WHAT THIS TASK INVOLVES:
Give back each record precisely, pictures excluded.

-*-

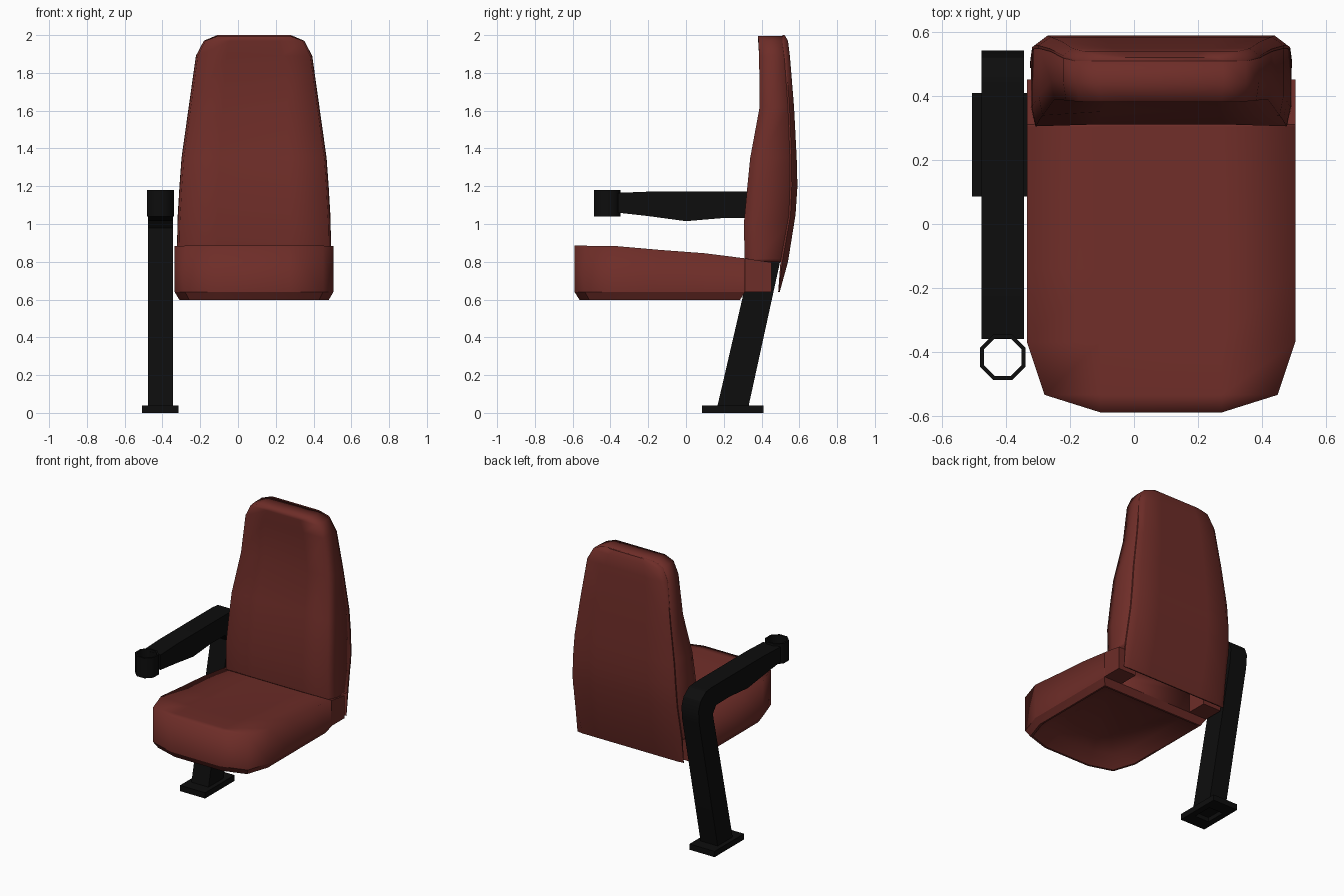
import bpy, bmesh, math

if "Cube" in bpy.data.objects:
    bpy.data.objects.remove(bpy.data.objects["Cube"])

CX = 0.085    # centre line of the upholstery
AX = -0.411   # centre line of the arm support


def material(name, rgb):
    m = bpy.data.materials.new(name)
    m.diffuse_color = (*rgb, 1)
    m.use_nodes = True
    m.node_tree.nodes["Principled BSDF"].inputs["Base Color"].default_value = m.diffuse_color
    return m


RED = material("red_fabric", (0.155, 0.026, 0.021))
BLACK = material("black_plastic", (0.004, 0.004, 0.004))


def finish(bm, name, mat, angle):
    bmesh.ops.remove_doubles(bm, verts=bm.verts, dist=1e-4)
    bmesh.ops.recalc_face_normals(bm, faces=bm.faces)
    me = bpy.data.meshes.new(name)
    bm.to_mesh(me)
    bm.free()
    ob = bpy.data.objects.new(name, me)
    bpy.context.collection.objects.link(ob)
    me.materials.append(mat)
    bpy.ops.object.select_all(action='DESELECT')
    ob.select_set(True)
    bpy.context.view_layer.objects.active = ob
    if angle:
        bpy.ops.object.shade_smooth_by_angle(angle=math.radians(angle))
    return ob


def loft(name, rings, mat, angle=0, closed=True, caps=(True, True)):
    bm = bmesh.new()
    vs = [[bm.verts.new(p) for p in r] for r in rings]
    n = len(rings[0])
    for a, b in zip(vs, vs[1:]):
        for i in range(n if closed else n - 1):
            j = (i + 1) % n
            bm.faces.new((a[i], a[j], b[j], b[i]))
    for want, ring in zip(caps, (vs[0], vs[-1])):
        if want:
            bm.faces.new(ring)
    return finish(bm, name, mat, angle)


def mirrored(half):
    """Closed loop from a half section of (x, y), listed outside to centre."""
    return [(-x, y) for x, y in half] + [(x, y) for x, y in reversed(half)]


def box(name, x0, x1, y0, y1, z0, za, zb, mat):
    """Box whose top slopes from za (front) to zb (back)."""
    return loft(name, [[(x0, y, z0), (x1, y, z0), (x1, y, z), (x0, y, z)]
                       for y, z in ((y0, za), (y1, zb))], mat)


# Seat cushion: rows from front to back (y, half width, rim z, centre z)
rows = [(-0.590, 0.19, 0.885, 0.885), (-0.535, 0.365, 0.885, 0.885),
        (-0.37, 0.42, 0.883, 0.875), (-0.14, 0.42, 0.863, 0.845),
        (0.10, 0.42, 0.845, 0.836), (0.305, 0.42, 0.819, 0.816),
        (0.312, 0.42, 0.818, 0.816)]
rings = []
for y, w, zr, zc in rows:
    sec = mirrored([(w, 0.64), (w, zr), (0.19, zc)])
    rings.append([(CX + x, y, z) for x, z in sec])
loft("seat_cushion", rings, RED, 100, closed=False)

# Rear prongs of the seat at either side of the gap
for side, s in (("left", -1), ("right", 1)):
    xs = sorted((CX + s * 0.28, CX + s * 0.42))
    box(f"seat_prong_{side}", *xs, 0.312, 0.452, 0.64, 0.818, 0.797, RED)

# Seat underside: chamfered rim around a deep smooth hollow
outline = mirrored([(0.42, 0.312), (0.42, -0.37), (0.365, -0.535), (0.19, -0.590)])
pan = []
for s, z in ((1, 0.64), (0.94, 0.597), (0.91, 0.597)):
    pan.append([(CX + x * s, -0.138 + (y + 0.138) * s, z) for x, y in outline])
loft("seat_pan_rim", pan, RED, 30, caps=(False, False))
hollow = []
for s, z in ((0.91, 0.597), (0.75, 0.66), (0.5, 0.70)):
    hollow.append([(CX + x * s, -0.138 + (y + 0.138) * s, z) for x, y in outline])
loft("seat_pan_hollow", hollow, RED, 60, caps=(False, True))

# Backrest cushion: (z, half width, side front y, centre front y, seam y)
rings = []
for z, w, f, c, b in [(0.80, 0.408, 0.312, 0.316, 0.50), (0.815, 0.408, 0.311, 0.315, 0.503),
                      (1.0, 0.405, 0.306, 0.312, 0.548), (1.2, 0.394, 0.325, 0.333, 0.554),
                      (1.35, 0.383, 0.34, 0.352, 0.554), (1.62, 0.345, 0.39, 0.408, 0.543),
                      (1.89, 0.307, 0.387, 0.387, 0.522), (1.97, 0.265, 0.383, 0.382, 0.512),
                      (1.996, 0.195, 0.382, 0.382, 0.511)]:
    sec = mirrored([(w, b), (w, f + 0.06), (0.97 * w, f), (0.48 * w, c)])
    rings.append([(CX + x, y, z) for x, y in sec])
loft("backrest_cushion", rings, RED, 95)

# Backrest shell: (z, half width, seam y, rear y)
rings = []
for z, w, b, o in [(0.64, 0.41, 0.488, 0.496), (0.80, 0.41, 0.50, 0.54),
                   (1.05, 0.404, 0.545, 0.58), (1.2, 0.395, 0.55, 0.59),
                   (1.35, 0.384, 0.55, 0.586), (1.62, 0.346, 0.54, 0.572),
                   (1.89, 0.308, 0.52, 0.55), (1.97, 0.266, 0.51, 0.54),
                   (2.0, 0.195, 0.51, 0.522)]:
    sec = mirrored([(w, b), (w, b + 0.25 * (o - b)), (0.9 * w, o), (0.5 * w, o)])
    rings.append([(CX + x, y, z) for x, y in sec])
loft("backrest_shell", rings, RED, 50)

# Leg and armrest as one bent side profile (y, z)
profile = [(0.165, 0.03), (0.33, 0.03), (0.535, 0.97), (0.543, 1.06), (0.52, 1.12),
           (0.46, 1.165), (0.40, 1.172), (-0.18, 1.172), (-0.36, 1.165), (-0.36, 1.06),
           (-0.2, 1.042), (0.0, 1.015), (0.2, 1.032), (0.35, 1.03), (0.385, 0.98)]
loft("leg_and_armrest", [[(AX + s * 0.066, y, z) for y, z in profile] for s in (-1, 1)],
     BLACK, 30)

# Cup holder: open octagonal ring
rings = []
for r, z in ((0.077, 1.04), (0.077, 1.18), (0.064, 1.18), (0.064, 1.04), (0.077, 1.04)):
    rings.append([(AX + r * math.cos(math.radians(22.5 + 45 * i)),
                   -0.417 + r * math.sin(math.radians(22.5 + 45 * i)), z) for i in range(8)])
loft("cup_holder", rings, BLACK, 50, caps=(False, False))

# Foot plate with an opening under the leg
rings = []
for hx, hy, z in ((0.097, 0.162, 0.04), (0.097, 0.162, 0.0),
                  (0.055, 0.07, 0.0), (0.055, 0.07, 0.03)):
    rings.append([(AX + i * hx, 0.248 + j * hy, z)
                  for i, j in ((-1, -1), (1, -1), (1, 1), (-1, 1))])
loft("foot_plate", rings, BLACK)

-*-

RESPONSE AREA:
import bpy, bmesh, math

if "Cube" in bpy.data.objects:
    bpy.data.objects.remove(bpy.data.objects["Cube"])

CX = 0.085    # centre line of the upholstery
AX = -0.411   # centre line of the arm support


def material(name, rgb):
    m = bpy.data.materials.new(name)
    m.diffuse_color = (*rgb, 1)
    m.use_nodes = True
    m.node_tree.nodes["Principled BSDF"].inputs["Base Color"].default_value = m.diffuse_color
    return m


RED = material("red_fabric", (0.155, 0.026, 0.021))
BLACK = material("black_plastic", (0.004, 0.004, 0.004))


def finish(bm, name, mat, angle):
    bmesh.ops.remove_doubles(bm, verts=bm.verts, dist=1e-4)
    bmesh.ops.recalc_face_normals(bm, faces=bm.faces)
    me = bpy.data.meshes.new(name)
    bm.to_mesh(me)
    bm.free()
    ob = bpy.data.objects.new(name, me)
    bpy.context.collection.objects.link(ob)
    me.materials.append(mat)
    bpy.ops.object.select_all(action='DESELECT')
    ob.select_set(True)
    bpy.context.view_layer.objects.active = ob
    if angle:
        bpy.ops.object.shade_smooth_by_angle(angle=math.radians(angle))
    return ob


def loft(name, rings, mat, angle=0, closed=True, caps=(True, True)):
    bm = bmesh.new()
    vs = [[bm.verts.new(p) for p in r] for r in rings]
    n = len(rings[0])
    for a, b in zip(vs, vs[1:]):
        for i in range(n if closed else n - 1):
            j = (i + 1) % n
            bm.faces.new((a[i], a[j], b[j], b[i]))
    for want, ring in zip(caps, (vs[0], vs[-1])):
        if want:
            bm.faces.new(ring)
    return finish(bm, name, mat, angle)


def mirrored(half):
    """Closed loop from a half section of (x, y), listed outside to centre."""
    return [(-x, y) for x, y in half] + [(x, y) for x, y in reversed(half)]


def box(name, x0, x1, y0, y1, z0, za, zb, mat):
    """Box whose top slopes from za (front) to zb (back)."""
    return loft(name, [[(x0, y, z0), (x1, y, z0), (x1, y, z), (x0, y, z)]
                       for y, z in ((y0, za), (y1, zb))], mat)


# Seat cushion: rows from front to back (y, half width, rim z, centre z)
rows = [(-0.590, 0.19, 0.885, 0.885), (-0.535, 0.365, 0.885, 0.885),
        (-0.37, 0.42, 0.883, 0.875), (-0.14, 0.42, 0.863, 0.845),
        (0.10, 0.42, 0.845, 0.836), (0.305, 0.42, 0.819, 0.816),
        (0.312, 0.42, 0.818, 0.816)]
rings = []
for y, w, zr, zc in rows:
    sec = mirrored([(w, 0.64), (w, zr), (0.19, zc)])
    rings.append([(CX + x, y, z) for x, z in sec])
loft("seat_cushion", rings, RED, 100, closed=False)

# Rear prongs of the seat at either side of the gap
for side, s in (("left", -1), ("right", 1)):
    xs = sorted((CX + s * 0.28, CX + s * 0.42))
    box(f"seat_prong_{side}", *xs, 0.312, 0.452, 0.64, 0.818, 0.797, RED)

# Seat underside: chamfered rim around a deep smooth hollow
outline = mirrored([(0.42, 0.312), (0.42, -0.37), (0.365, -0.535), (0.19, -0.590)])
pan = []
for s, z in ((1, 0.64), (0.94, 0.597), (0.91, 0.597)):
    pan.append([(CX + x * s, -0.138 + (y + 0.138) * s, z) for x, y in outline])
loft("seat_pan_rim", pan, RED, 30, caps=(False, False))
hollow = []
for s, z in ((0.91, 0.597), (0.75, 0.66), (0.5, 0.70)):
    hollow.append([(CX + x * s, -0.138 + (y + 0.138) * s, z) for x, y in outline])
loft("seat_pan_hollow", hollow, RED, 60, caps=(False, True))

# Backrest cushion: (z, half width, side front y, centre front y, seam y)
rings = []
for z, w, f, c, b in [(0.80, 0.408, 0.312, 0.316, 0.50), (0.815, 0.408, 0.311, 0.315, 0.503),
                      (1.0, 0.405, 0.306, 0.312, 0.548), (1.2, 0.394, 0.325, 0.333, 0.554),
                      (1.35, 0.383, 0.34, 0.352, 0.554), (1.62, 0.345, 0.39, 0.408, 0.543),
                      (1.89, 0.307, 0.387, 0.387, 0.522), (1.97, 0.265, 0.383, 0.382, 0.512),
                      (1.996, 0.195, 0.382, 0.382, 0.511)]:
    sec = mirrored([(w, b), (w, f + 0.06), (0.97 * w, f), (0.48 * w, c)])
    rings.append([(CX + x, y, z) for x, y in sec])
loft("backrest_cushion", rings, RED, 95)

# Backrest shell: (z, half width, seam y, rear y)
rings = []
for z, w, b, o in [(0.64, 0.41, 0.488, 0.496), (0.80, 0.41, 0.50, 0.54),
                   (1.05, 0.404, 0.545, 0.58), (1.2, 0.395, 0.55, 0.59),
                   (1.35, 0.384, 0.55, 0.586), (1.62, 0.346, 0.54, 0.572),
                   (1.89, 0.308, 0.52, 0.55), (1.97, 0.266, 0.51, 0.54),
                   (2.0, 0.195, 0.51, 0.522)]:
    sec = mirrored([(w, b), (w, b + 0.25 * (o - b)), (0.9 * w, o), (0.5 * w, o)])
    rings.append([(CX + x, y, z) for x, y in sec])
loft("backrest_shell", rings, RED, 50)

# Leg and armrest as one bent side profile (y, z)
profile = [(0.165, 0.03), (0.33, 0.03), (0.535, 0.97), (0.543, 1.06), (0.52, 1.12),
           (0.46, 1.165), (0.40, 1.172), (-0.18, 1.172), (-0.36, 1.165), (-0.36, 1.06),
           (-0.2, 1.042), (0.0, 1.015), (0.2, 1.032), (0.35, 1.03), (0.385, 0.98)]
loft("leg_and_armrest", [[(AX + s * 0.066, y, z) for y, z in profile] for s in (-1, 1)],
     BLACK, 30)

# Cup holder: open octagonal ring
rings = []
for r, z in ((0.077, 1.04), (0.077, 1.18), (0.064, 1.18), (0.064, 1.04), (0.077, 1.04)):
    rings.append([(AX + r * math.cos(math.radians(22.5 + 45 * i)),
                   -0.417 + r * math.sin(math.radians(22.5 + 45 * i)), z) for i in range(8)])
loft("cup_holder", rings, BLACK, 50, caps=(False, False))

# Foot plate with an opening under the leg
rings = []
for hx, hy, z in ((0.097, 0.162, 0.04), (0.097, 0.162, 0.0),
                  (0.055, 0.07, 0.0), (0.055, 0.07, 0.03)):
    rings.append([(AX + i * hx, 0.248 + j * hy, z)
                  for i, j in ((-1, -1), (1, -1), (1, 1), (-1, 1))])
loft("foot_plate", rings, BLACK)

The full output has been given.